## INSTRUCTIONS TO FOLLOW
The reply is to be an exact repetition of the entries that follow, with each picture left out.

## EXTRACTED MATERIAL
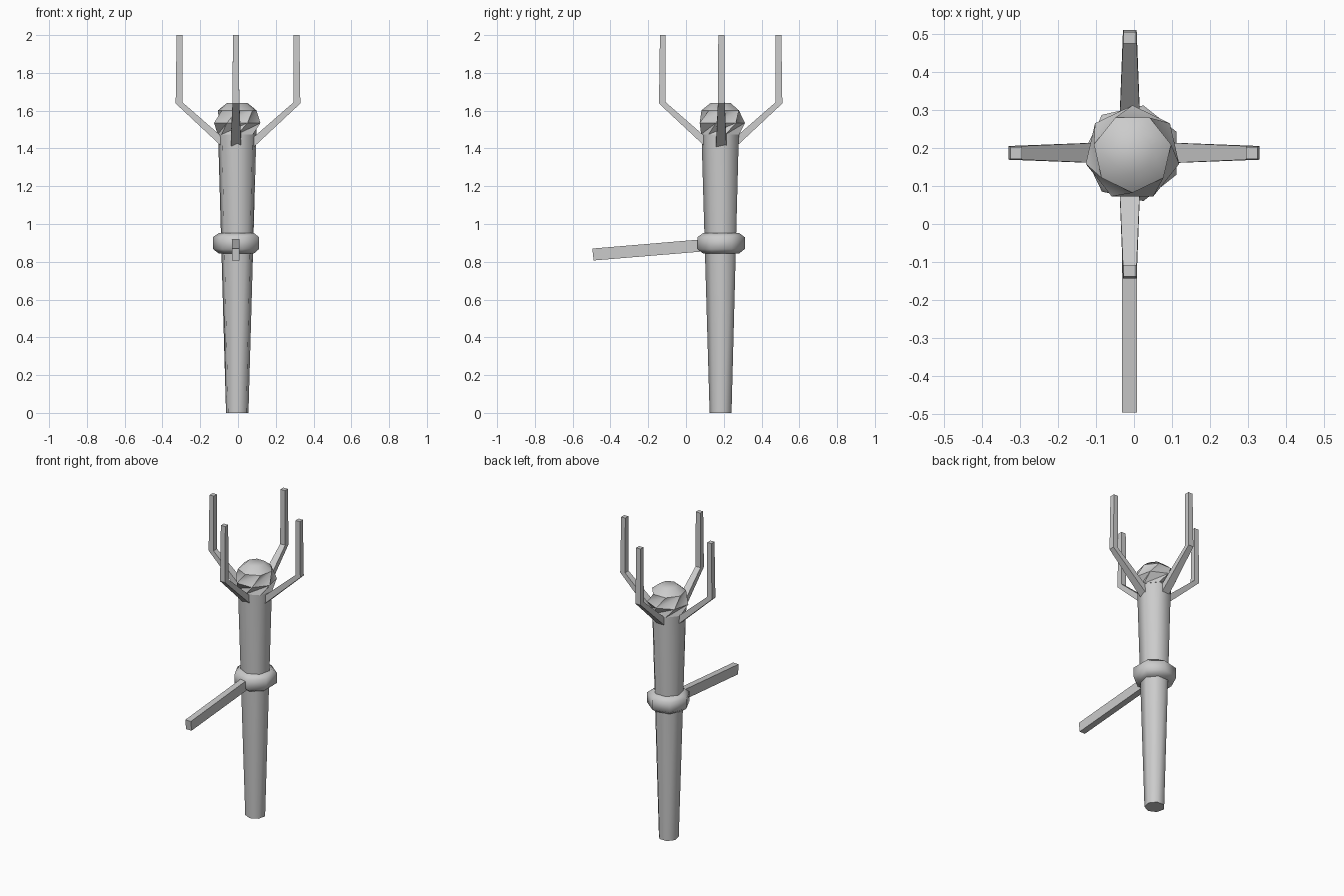
import bpy
import math

if "Cube" in bpy.data.objects:
    bpy.data.objects.remove(bpy.data.objects["Cube"])

CX, CY = -0.004, 0.186
SIDES = 7


def add_mesh(name, verts, faces, smooth_angle=None):
    mesh = bpy.data.meshes.new(name)
    mesh.from_pydata(verts, [], faces)
    mesh.update()
    ob = bpy.data.objects.new(name, mesh)
    bpy.context.collection.objects.link(ob)
    if smooth_angle:
        bpy.ops.object.select_all(action='DESELECT')
        bpy.context.view_layer.objects.active = ob
        ob.select_set(True)
        bpy.ops.object.shade_smooth_by_angle(angle=math.radians(smooth_angle))
    return ob


def loft(name, rings, start):
    """Stack seven-sided rings given as (z, radius, twist in steps)."""
    verts, faces = [], []
    step = 2 * math.pi / SIDES
    for z, r, twist in rings:
        for i in range(SIDES):
            a = start + (i + twist) * step
            verts.append((CX + r * math.cos(a), CY + r * math.sin(a), z))
    for k in range(len(rings) - 1):
        for i in range(SIDES):
            j = (i + 1) % SIDES
            a, b = k * SIDES + i, k * SIDES + j
            c, d = b + SIDES, a + SIDES
            if rings[k][2] == rings[k + 1][2]:
                faces.append((a, b, c, d))
            else:
                faces += [(a, b, c), (a, c, d)]
    faces.append(tuple(reversed(range(SIDES))))
    top = (len(rings) - 1) * SIDES
    faces.append(tuple(range(top, top + SIDES)))
    return add_mesh(name, verts, faces, 55)


def bar(name, sections, angle, cx, cy):
    """Sweep rectangles: (outer r, outer z, inner r, inner z, half width)."""
    verts, faces = [], []
    ca, sa = math.cos(angle), math.sin(angle)
    for ro, zo, ri, zi, w in sections:
        for r, t, z in ((ro, -w, zo), (ro, w, zo), (ri, w, zi), (ri, -w, zi)):
            verts.append((cx + r * ca - t * sa, cy + r * sa + t * ca, z))
    for k in range(len(sections) - 1):
        for i in range(4):
            j = (i + 1) % 4
            faces.append((4 * k + i, 4 * k + j, 4 * k + 4 + j, 4 * k + 4 + i))
    n = len(verts)
    faces += [(3, 2, 1, 0), (n - 4, n - 3, n - 2, n - 1)]
    return add_mesh(name, verts, faces)


# Tapered shaft
loft("shaft", [(0, 0.061, 0), (1.474, 0.104, 0)], -math.pi / 2)

# Twisted knob on top of the shaft
loft("knob", [(1.474, 0.106, 0), (1.535, 0.126, 0.5),
              (1.602, 0.104, 1.0), (1.64, 0.056, 1.0)], -math.pi / 2)

# Rounded collar
loft("collar", [(0.844, 0.098, 0), (0.868, 0.129, 0),
                (0.93, 0.129, 0), (0.952, 0.098, 0)], math.pi)

# Four bent prongs
prong = [(0.07, 1.395, 0.06, 1.44, 0.028),
         (0.328, 1.638, 0.293, 1.645, 0.018),
         (0.314, 2.0, 0.284, 2.0, 0.016)]
side_prong = [(0.07, 1.395, 0.06, 1.44, 0.028),
              (0.33, 1.638, 0.295, 1.645, 0.018),
              (0.325, 2.0, 0.295, 2.0, 0.016)]
for label, turn in (("right", 0), ("back", 1), ("left", 2), ("front", 3)):
    along_y = turn % 2
    bar(label + "_prong", side_prong, turn * math.pi / 2,
        -0.011 if along_y else 0.0, 0.18 if label == "back" else 0.187)
del prong

# Side handle pointing forward
bar("handle", [(0.09, 0.855, 0.084, 0.92, 0.02),
               (0.675, 0.807, 0.682, 0.87, 0.02)], -math.pi / 2, -0.012, CY)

## ANSWER FOR THIS EXERCISE
import bpy
import math

if "Cube" in bpy.data.objects:
    bpy.data.objects.remove(bpy.data.objects["Cube"])

CX, CY = -0.004, 0.186
SIDES = 7


def add_mesh(name, verts, faces, smooth_angle=None):
    mesh = bpy.data.meshes.new(name)
    mesh.from_pydata(verts, [], faces)
    mesh.update()
    ob = bpy.data.objects.new(name, mesh)
    bpy.context.collection.objects.link(ob)
    if smooth_angle:
        bpy.ops.object.select_all(action='DESELECT')
        bpy.context.view_layer.objects.active = ob
        ob.select_set(True)
        bpy.ops.object.shade_smooth_by_angle(angle=math.radians(smooth_angle))
    return ob


def loft(name, rings, start):
    """Stack seven-sided rings given as (z, radius, twist in steps)."""
    verts, faces = [], []
    step = 2 * math.pi / SIDES
    for z, r, twist in rings:
        for i in range(SIDES):
            a = start + (i + twist) * step
            verts.append((CX + r * math.cos(a), CY + r * math.sin(a), z))
    for k in range(len(rings) - 1):
        for i in range(SIDES):
            j = (i + 1) % SIDES
            a, b = k * SIDES + i, k * SIDES + j
            c, d = b + SIDES, a + SIDES
            if rings[k][2] == rings[k + 1][2]:
                faces.append((a, b, c, d))
            else:
                faces += [(a, b, c), (a, c, d)]
    faces.append(tuple(reversed(range(SIDES))))
    top = (len(rings) - 1) * SIDES
    faces.append(tuple(range(top, top + SIDES)))
    return add_mesh(name, verts, faces, 55)


def bar(name, sections, angle, cx, cy):
    """Sweep rectangles: (outer r, outer z, inner r, inner z, half width)."""
    verts, faces = [], []
    ca, sa = math.cos(angle), math.sin(angle)
    for ro, zo, ri, zi, w in sections:
        for r, t, z in ((ro, -w, zo), (ro, w, zo), (ri, w, zi), (ri, -w, zi)):
            verts.append((cx + r * ca - t * sa, cy + r * sa + t * ca, z))
    for k in range(len(sections) - 1):
        for i in range(4):
            j = (i + 1) % 4
            faces.append((4 * k + i, 4 * k + j, 4 * k + 4 + j, 4 * k + 4 + i))
    n = len(verts)
    faces += [(3, 2, 1, 0), (n - 4, n - 3, n - 2, n - 1)]
    return add_mesh(name, verts, faces)


# Tapered shaft
loft("shaft", [(0, 0.061, 0), (1.474, 0.104, 0)], -math.pi / 2)

# Twisted knob on top of the shaft
loft("knob", [(1.474, 0.106, 0), (1.535, 0.126, 0.5),
              (1.602, 0.104, 1.0), (1.64, 0.056, 1.0)], -math.pi / 2)

# Rounded collar
loft("collar", [(0.844, 0.098, 0), (0.868, 0.129, 0),
                (0.93, 0.129, 0), (0.952, 0.098, 0)], math.pi)

# Four bent prongs
prong = [(0.07, 1.395, 0.06, 1.44, 0.028),
         (0.328, 1.638, 0.293, 1.645, 0.018),
         (0.314, 2.0, 0.284, 2.0, 0.016)]
side_prong = [(0.07, 1.395, 0.06, 1.44, 0.028),
              (0.33, 1.638, 0.295, 1.645, 0.018),
              (0.325, 2.0, 0.295, 2.0, 0.016)]
for label, turn in (("right", 0), ("back", 1), ("left", 2), ("front", 3)):
    along_y = turn % 2
    bar(label + "_prong", side_prong, turn * math.pi / 2,
        -0.011 if along_y else 0.0, 0.18 if label == "back" else 0.187)
del prong

# Side handle pointing forward
bar("handle", [(0.09, 0.855, 0.084, 0.92, 0.02),
               (0.675, 0.807, 0.682, 0.87, 0.02)], -math.pi / 2, -0.012, CY)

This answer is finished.